Kimberly Doe et al. sued CCA, the nation's largest private prison company; their alleged assailant, Donald Dunn, former "escort officer and resident supervisor" at CCA's T. Don Hutto Residential Center in Taylor, Texas; and Dunn's then-boss, Evelyn Hernandez, in Travis County Court.
The eight women - from Eritrea, Brazil, El Salvador, Guatemala and Honduras - seek punitive damages for sexual assault, false imprisonment, gross negligence and negligent supervision.
All eight say they fled horrid conditions in their home country to seek asylum in the United States, where they were arrested and U.S. Immigration and Customs Enforcement sent them to the T. Don Hutto prison.

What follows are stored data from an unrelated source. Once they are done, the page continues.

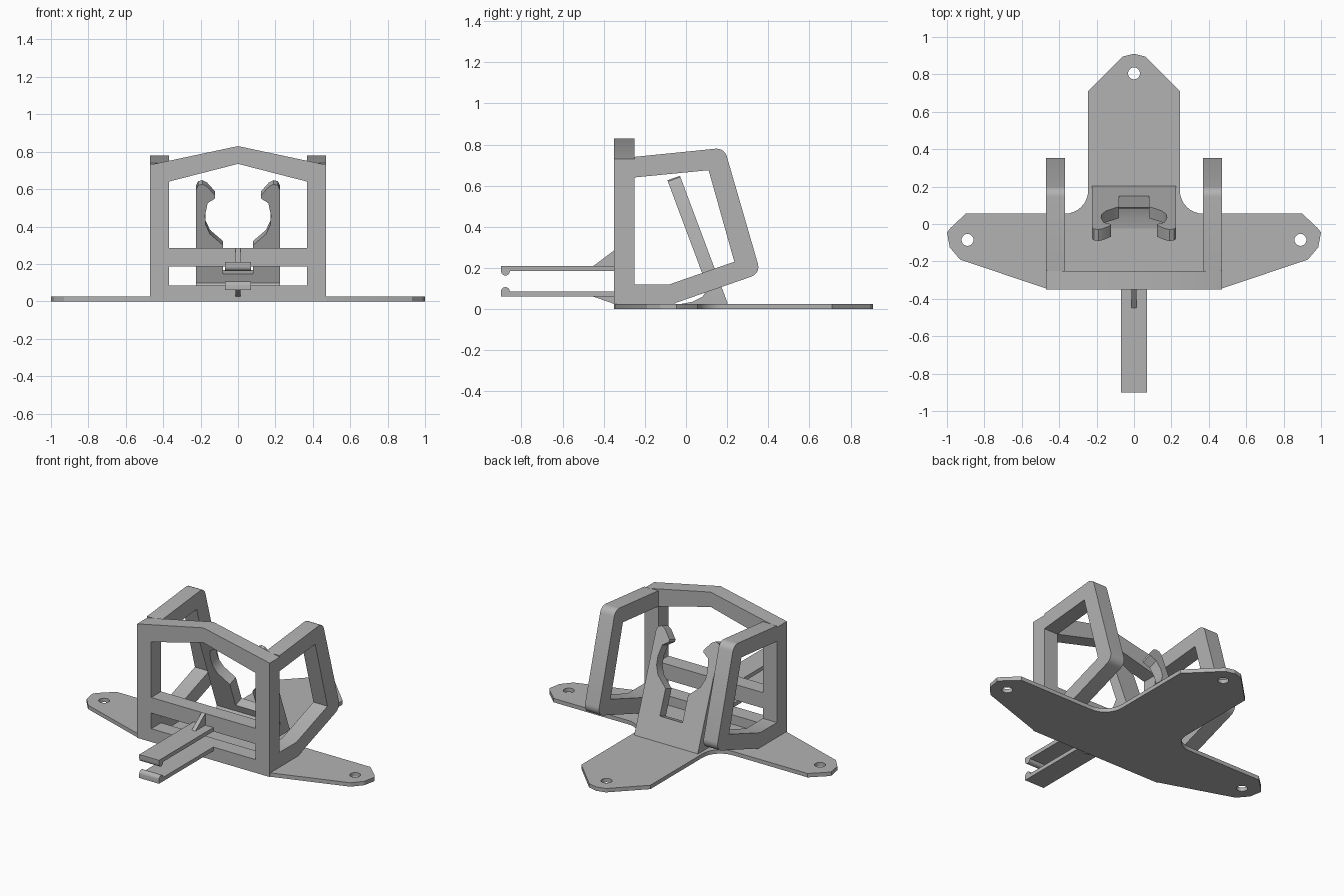
import bpy, bmesh
from math import sin, cos, pi, radians
from mathutils import Vector

cube = bpy.data.objects.get("Cube")
if cube:
    bpy.data.objects.remove(cube, do_unlink=True)

COLOUR = (0.45, 0.45, 0.45, 1)
grey = bpy.data.materials.new("plain grey")
grey.use_nodes = True
grey.diffuse_color = COLOUR
grey.node_tree.nodes["Principled BSDF"].inputs["Base Color"].default_value = COLOUR


def prism(name, loops, place, offset):
    """Fill nested 2D loops (outline, then holes), place them in space and extrude."""
    bm = bmesh.new()
    for loop in loops:
        verts = [bm.verts.new(place(*p)) for p in loop]
        for a, b in zip(verts, verts[1:] + verts[:1]):
            bm.edges.new((a, b))
    bmesh.ops.triangle_fill(bm, use_beauty=True, edges=bm.edges[:])
    out = bmesh.ops.extrude_face_region(bm, geom=bm.faces[:], use_keep_orig=True)
    moved = [g for g in out["geom"] if isinstance(g, bmesh.types.BMVert)]
    bmesh.ops.translate(bm, verts=moved, vec=Vector(offset))
    bmesh.ops.recalc_face_normals(bm, faces=bm.faces[:])
    mesh = bpy.data.meshes.new(name)
    bm.to_mesh(mesh)
    bm.free()
    mesh.materials.append(grey)
    obj = bpy.data.objects.new(name, mesh)
    bpy.context.collection.objects.link(obj)
    bpy.ops.object.select_all(action="DESELECT")
    obj.select_set(True)
    bpy.context.view_layer.objects.active = obj
    bpy.ops.object.shade_smooth_by_angle(angle=radians(25))
    return obj


def arc(cx, cy, r, start, end, n):
    angles = [radians(start + (end - start) * i / n) for i in range(n + 1)]
    return [(cx + r * cos(a), cy + r * sin(a)) for a in angles]


def circle(cx, cy, r, n=20):
    return arc(cx, cy, r, 0, 360, n)[:-1]


def mirrored(half):
    """Close a right-hand half outline with its mirror image."""
    return half + [(-x, y) for x, y in reversed(half) if abs(x) > 1e-6]


def rect(x0, x1, z0, z1):
    return [(x0, z0), (x1, z0), (x1, z1), (x0, z1)]


def side_part(name, profile, x0, x1):
    return prism(name, [profile], lambda y, z: (x0, y, z), (x1 - x0, 0, 0))


# Base plate with two wings, a rear tongue and screw holes
half_plate = [(0.47, -0.345), (0.93, -0.19), (0.985, -0.125), (1, -0.045),
              (0.98, -0.02), (0.9, 0.055)]
half_plate += arc(0.37, 0.18, 0.125, -90, -180, 8)
half_plate += [(0.245, 0.71), (0.06, 0.895), (0, 0.91)]
prism("base_plate",
      [mirrored(half_plate)] + [circle(x, y, 0.032) for x, y in
                                ((-0.89, -0.085), (0.89, -0.085), (0, 0.805))],
      lambda x, y: (x, y, 0), (0, 0, 0.025))

# Front frame with a peaked top and two openings
prism("front_frame",
      [mirrored([(0.47, 0), (0.47, 0.73), (0, 0.83)]),
       mirrored([(0.37, 0.285), (0.37, 0.64), (0, 0.735)]),
       rect(-0.37, 0.37, 0.085, 0.185)],
      lambda x, z: (x, -0.35, z), (0, 0.1, 0))

# Side frames, open where they meet the front frame
side_profile = [(-0.25, 0.74)]
side_profile += arc(0.15, 0.73, 0.05, 95, 16, 5)
side_profile += arc(0.302, 0.205, 0.05, 16, -71, 5)
side_profile += [(-0.05, 0.03), (-0.07, 0.01), (-0.25, 0.01), (-0.25, 0.12),
                 (-0.08, 0.12), (0.235, 0.23), (0.11, 0.675), (-0.25, 0.64)]
side_part("left_side_frame", side_profile, 0.37, 0.47)
side_part("right_side_frame", side_profile, -0.47, -0.37)

# Leaning clip with a round grip and a square notch
half_clip = [(0.225, 0.005), (0.225, 0.595), (0.213, 0.62), (0.19, 0.626),
             (0.165, 0.613), (0.122, 0.565), (0.122, 0.55), (0.162, 0.525),
             (0.176, 0.46), (0.173, 0.41), (0.15, 0.36), (0.08, 0.3),
             (0.08, 0.145)]
prism("holder_clip", [mirrored(half_clip)],
      lambda x, z: (x, -0.09 + (0.625 - z) * 0.374, z), (0, 0.061, 0.022))

# Curved fillet at the foot of the clip
side_part("clip_fillet", [(-0.05, 0.02), (0.03, 0.035), (0.08, 0.06),
                          (0.107, 0.1), (0.15, 0.1), (0.15, 0.02)], -0.225, 0.225)

# Pair of hooked prongs with thin support ribs
for name, inner, outer, rib_end in (("upper", 0.185, 0.21, 0.285),
                                    ("lower", 0.085, 0.06, 0.025)):
    d = 1 if inner < outer else -1
    hook = [(y, inner - d * 0.022 * sin(pi * i / 8))
            for i, y in enumerate(-0.878 - 0.022 * cos(pi * i / 8) for i in range(9))]
    side_part(name + "_prong",
              hook + [(-0.34, inner), (-0.34, outer), (-0.9, outer)], -0.07, 0.07)
    side_part(name + "_rib",
              [(-0.45, outer), (-0.34, outer), (-0.34, rib_end), (-0.35, rib_end)],
              -0.013, 0.013)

Corrections Corporation of America, founded in 1983, was the first private prison company the U.S. immigration service hired to imprison refugees. CCA claims on its website that it "benefit[s] America by protecting public safety, employing the best people in solid careers, preparing inmates for reentry, giving back to communities, and bringing innovative security to government corrections - all while consistently saving hardworking taxpayers' dollars."
The Department of Homeland Security changed its immigration policy in 2005 from one of "catching and releasing" to "catching and detaining," according to the complaint. The number of immigrant detainees rose from 200,000 in 2005 to 400,000 in 2010, with about 10 percent of them women.
Most immigration detainees have committed no crime other than entering the country without inspection.
Widespread sexual abuse of immigration detainees has been documented by private attorneys, at the CCA prison in Laredo, and by groups such as the Women's Commission for Refugee Women and Children, which reported on abuses at the Krome Avenue prison in Miami.
A guard at the Hutto prison was accused in May 2007 of sexually assaulting a woman there "while her son was sleeping in his crib inside the cell."
In December 2007, ICE announced a zero-tolerance policy toward sexual assault in immigration prisons, whether run by the government or private contractors.
In 2008, Homeland Security found the Hutto facility to be noncompliant with ICE standards for sexual abuse. By 2009 ICE stopped detaining families at the Hutto facility and used it exclusively to house immigrant women.
The plaintiffs in the new case, filed April 9, say Dunn sexually assaulted them as he took them from the Hutto prison to an airport or bus station.
Sarah Doe, a 24-year-old native of Eritrea, says she fled to the United States after being repeatedly raped and beaten by a military commander. She was released from the Hutto prison on March 20, 2010. At 3:58 a.m. she met Dunn, who was supposed to take her to the airport.
Dunn locked her into a cage-like area in the back of his van and they departed, stopping 10 miles later at a Conoco gas station. There, Dunn told Sarah to get out of the van and move against the wall of the station. He groped her repeatedly "for an extended period of time, touching all over her body, including her breasts, crotch area, and buttocks," Doe says in the complaint. He put her back in the van and took her to the airport. She says she never reported it because she was terrified.